There is a “house” that emits light and sound. It is packed with remodeled electronic toys, such as penguin-shaped walkie-talkies and resin-coated cat dolls, hung from the ceiling. A touch screen terminal is installed inside of the house, so that visitors can use it to “reconfigure” the electronic connection between these toys on the software.

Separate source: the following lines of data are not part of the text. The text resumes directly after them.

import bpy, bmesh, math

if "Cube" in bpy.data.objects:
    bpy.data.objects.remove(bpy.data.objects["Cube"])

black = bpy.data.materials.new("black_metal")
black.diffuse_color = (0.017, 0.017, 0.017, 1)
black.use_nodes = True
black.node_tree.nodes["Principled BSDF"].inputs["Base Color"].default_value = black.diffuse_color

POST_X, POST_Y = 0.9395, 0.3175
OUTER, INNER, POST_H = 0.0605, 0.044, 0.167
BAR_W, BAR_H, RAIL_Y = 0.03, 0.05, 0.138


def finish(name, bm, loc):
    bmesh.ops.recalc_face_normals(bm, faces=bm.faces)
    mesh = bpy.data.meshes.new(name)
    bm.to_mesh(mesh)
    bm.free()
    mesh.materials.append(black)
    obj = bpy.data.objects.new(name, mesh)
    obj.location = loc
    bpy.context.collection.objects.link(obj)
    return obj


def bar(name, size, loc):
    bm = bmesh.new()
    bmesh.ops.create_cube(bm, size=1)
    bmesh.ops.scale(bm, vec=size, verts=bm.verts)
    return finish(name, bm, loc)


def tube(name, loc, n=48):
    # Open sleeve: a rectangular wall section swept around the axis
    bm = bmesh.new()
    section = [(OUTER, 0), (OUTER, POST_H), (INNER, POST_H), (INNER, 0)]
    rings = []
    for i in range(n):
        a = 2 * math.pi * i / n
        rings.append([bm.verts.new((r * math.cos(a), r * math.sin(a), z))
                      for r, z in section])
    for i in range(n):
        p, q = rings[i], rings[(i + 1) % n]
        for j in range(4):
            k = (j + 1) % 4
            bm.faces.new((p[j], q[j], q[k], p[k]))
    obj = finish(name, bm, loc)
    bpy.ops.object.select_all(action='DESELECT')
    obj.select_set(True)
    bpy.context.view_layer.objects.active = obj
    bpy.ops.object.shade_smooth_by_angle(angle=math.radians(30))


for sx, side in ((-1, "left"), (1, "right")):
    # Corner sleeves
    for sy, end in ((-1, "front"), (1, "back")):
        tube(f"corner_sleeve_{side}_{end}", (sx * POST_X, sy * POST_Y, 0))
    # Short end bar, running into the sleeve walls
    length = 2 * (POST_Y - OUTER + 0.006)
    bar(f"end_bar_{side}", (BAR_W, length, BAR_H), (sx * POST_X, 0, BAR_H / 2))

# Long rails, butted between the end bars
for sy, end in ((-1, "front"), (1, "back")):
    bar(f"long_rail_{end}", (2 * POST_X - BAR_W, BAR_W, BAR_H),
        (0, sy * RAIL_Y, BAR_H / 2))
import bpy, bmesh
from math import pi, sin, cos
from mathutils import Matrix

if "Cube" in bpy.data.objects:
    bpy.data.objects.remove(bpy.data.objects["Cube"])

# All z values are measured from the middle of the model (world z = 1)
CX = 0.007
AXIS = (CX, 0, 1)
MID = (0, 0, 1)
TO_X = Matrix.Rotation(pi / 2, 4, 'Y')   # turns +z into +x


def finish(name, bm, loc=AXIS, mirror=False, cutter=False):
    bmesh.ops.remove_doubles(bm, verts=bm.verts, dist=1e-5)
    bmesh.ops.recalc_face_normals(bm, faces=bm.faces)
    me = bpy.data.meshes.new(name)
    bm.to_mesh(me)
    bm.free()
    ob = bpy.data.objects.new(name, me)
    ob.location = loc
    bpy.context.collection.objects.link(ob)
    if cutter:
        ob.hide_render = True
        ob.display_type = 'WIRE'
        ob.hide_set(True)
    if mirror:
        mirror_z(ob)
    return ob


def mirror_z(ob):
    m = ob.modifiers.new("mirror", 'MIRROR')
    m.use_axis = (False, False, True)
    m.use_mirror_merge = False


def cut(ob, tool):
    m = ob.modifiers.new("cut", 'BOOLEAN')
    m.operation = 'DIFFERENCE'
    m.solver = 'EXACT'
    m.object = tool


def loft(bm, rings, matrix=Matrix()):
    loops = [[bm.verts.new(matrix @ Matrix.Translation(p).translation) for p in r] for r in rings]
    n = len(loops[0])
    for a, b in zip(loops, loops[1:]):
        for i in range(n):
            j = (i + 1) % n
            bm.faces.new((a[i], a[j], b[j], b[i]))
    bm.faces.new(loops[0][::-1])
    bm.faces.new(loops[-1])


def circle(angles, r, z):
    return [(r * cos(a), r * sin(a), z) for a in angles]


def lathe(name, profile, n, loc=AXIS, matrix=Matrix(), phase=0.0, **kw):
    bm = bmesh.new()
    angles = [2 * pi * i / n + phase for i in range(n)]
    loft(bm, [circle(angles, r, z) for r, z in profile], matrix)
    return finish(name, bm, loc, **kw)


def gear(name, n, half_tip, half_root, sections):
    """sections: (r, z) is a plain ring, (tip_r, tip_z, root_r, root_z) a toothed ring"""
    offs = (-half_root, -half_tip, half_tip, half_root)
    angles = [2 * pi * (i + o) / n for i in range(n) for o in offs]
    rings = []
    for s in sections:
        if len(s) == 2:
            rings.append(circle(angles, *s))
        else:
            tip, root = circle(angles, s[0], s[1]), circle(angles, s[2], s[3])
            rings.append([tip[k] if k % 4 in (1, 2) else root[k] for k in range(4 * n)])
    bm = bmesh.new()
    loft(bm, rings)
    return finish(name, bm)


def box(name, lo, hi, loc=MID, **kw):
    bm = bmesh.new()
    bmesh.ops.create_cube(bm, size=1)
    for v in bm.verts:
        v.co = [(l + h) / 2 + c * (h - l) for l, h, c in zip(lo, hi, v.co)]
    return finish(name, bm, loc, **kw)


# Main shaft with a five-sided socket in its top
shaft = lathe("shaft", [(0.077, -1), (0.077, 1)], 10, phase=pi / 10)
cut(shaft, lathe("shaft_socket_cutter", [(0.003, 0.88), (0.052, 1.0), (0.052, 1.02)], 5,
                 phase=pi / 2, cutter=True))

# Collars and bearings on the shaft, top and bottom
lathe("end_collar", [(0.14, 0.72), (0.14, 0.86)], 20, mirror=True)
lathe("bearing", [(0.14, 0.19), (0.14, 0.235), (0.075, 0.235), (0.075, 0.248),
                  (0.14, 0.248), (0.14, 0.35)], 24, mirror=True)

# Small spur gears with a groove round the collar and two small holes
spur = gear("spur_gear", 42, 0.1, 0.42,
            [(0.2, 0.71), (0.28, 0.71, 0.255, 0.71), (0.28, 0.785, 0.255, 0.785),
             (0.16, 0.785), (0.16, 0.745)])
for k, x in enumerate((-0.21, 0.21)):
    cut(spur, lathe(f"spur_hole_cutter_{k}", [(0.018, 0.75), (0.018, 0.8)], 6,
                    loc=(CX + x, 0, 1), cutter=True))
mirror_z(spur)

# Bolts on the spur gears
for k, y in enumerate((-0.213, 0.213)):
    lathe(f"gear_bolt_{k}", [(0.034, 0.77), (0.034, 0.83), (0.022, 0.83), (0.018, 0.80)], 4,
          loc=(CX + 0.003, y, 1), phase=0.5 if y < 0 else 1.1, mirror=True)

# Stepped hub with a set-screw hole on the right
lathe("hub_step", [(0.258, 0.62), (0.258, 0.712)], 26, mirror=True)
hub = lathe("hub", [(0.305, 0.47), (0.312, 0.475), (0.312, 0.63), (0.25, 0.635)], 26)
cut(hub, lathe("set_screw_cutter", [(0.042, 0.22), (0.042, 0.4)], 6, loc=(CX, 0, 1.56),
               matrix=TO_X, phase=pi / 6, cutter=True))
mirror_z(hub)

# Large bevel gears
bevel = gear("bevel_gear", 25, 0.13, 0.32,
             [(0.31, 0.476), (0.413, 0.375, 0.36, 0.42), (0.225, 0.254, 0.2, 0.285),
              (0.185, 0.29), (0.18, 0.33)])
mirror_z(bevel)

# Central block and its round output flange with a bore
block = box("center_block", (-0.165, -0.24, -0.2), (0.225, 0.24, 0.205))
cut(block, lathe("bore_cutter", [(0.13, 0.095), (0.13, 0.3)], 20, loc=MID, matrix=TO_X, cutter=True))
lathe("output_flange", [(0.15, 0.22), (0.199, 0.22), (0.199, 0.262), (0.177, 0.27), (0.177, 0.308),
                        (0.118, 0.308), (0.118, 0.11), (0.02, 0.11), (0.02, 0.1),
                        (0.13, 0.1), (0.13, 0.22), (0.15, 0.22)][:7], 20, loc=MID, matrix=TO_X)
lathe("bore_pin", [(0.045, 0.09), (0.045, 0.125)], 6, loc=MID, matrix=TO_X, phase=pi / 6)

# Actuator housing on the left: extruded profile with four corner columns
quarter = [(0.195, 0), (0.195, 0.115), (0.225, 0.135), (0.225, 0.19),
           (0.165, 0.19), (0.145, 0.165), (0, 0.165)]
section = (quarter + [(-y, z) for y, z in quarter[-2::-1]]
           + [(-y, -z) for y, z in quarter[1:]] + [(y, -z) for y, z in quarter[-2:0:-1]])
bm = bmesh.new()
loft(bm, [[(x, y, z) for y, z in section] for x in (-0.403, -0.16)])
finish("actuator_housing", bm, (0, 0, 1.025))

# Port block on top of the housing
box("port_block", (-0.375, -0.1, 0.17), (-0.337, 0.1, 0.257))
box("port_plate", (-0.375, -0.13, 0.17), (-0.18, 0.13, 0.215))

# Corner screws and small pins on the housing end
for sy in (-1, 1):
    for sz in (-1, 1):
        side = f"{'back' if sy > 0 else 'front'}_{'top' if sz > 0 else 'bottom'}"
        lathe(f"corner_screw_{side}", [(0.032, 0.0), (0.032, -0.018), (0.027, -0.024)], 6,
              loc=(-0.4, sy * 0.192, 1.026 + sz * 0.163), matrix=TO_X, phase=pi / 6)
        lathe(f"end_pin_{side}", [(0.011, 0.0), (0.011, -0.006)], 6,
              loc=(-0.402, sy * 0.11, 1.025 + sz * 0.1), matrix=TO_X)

In this work, hacking existing low-tech gadgets, new schemes realized by this hacking, and the interactive systems are called “architecture.” What HAQUE and SOMLAI-FISCHER think crucial is not that the elements of the architecture react to visitors but that “the reacting elements are subject to influence and change themselves.” In other words, they aim to achieve an interactivity that is “reconfigurable” to what each user thinks is the best condition. This work is their critique of “smart homes,” where users are not allowed to modify a fully-wired IT environment.
* This work reused the made-in-China sensors and gadgets used in the installation titled “Re:orient,” which was exhibited in the Hungarian Pavilion of the Venice Architecture Biennale in 2006.
During the exhibition period, the project site “Reconfigurable House: Hacking low tech architecture” (http://house.propositions.org.uk/) by Usman HAQUE and Adam SOMLAI-FISCHER showed the details of the space at ICC and live sensor values from ICC (during opening hours), and feeds data of “EnvironmentalXML” by HAQUE.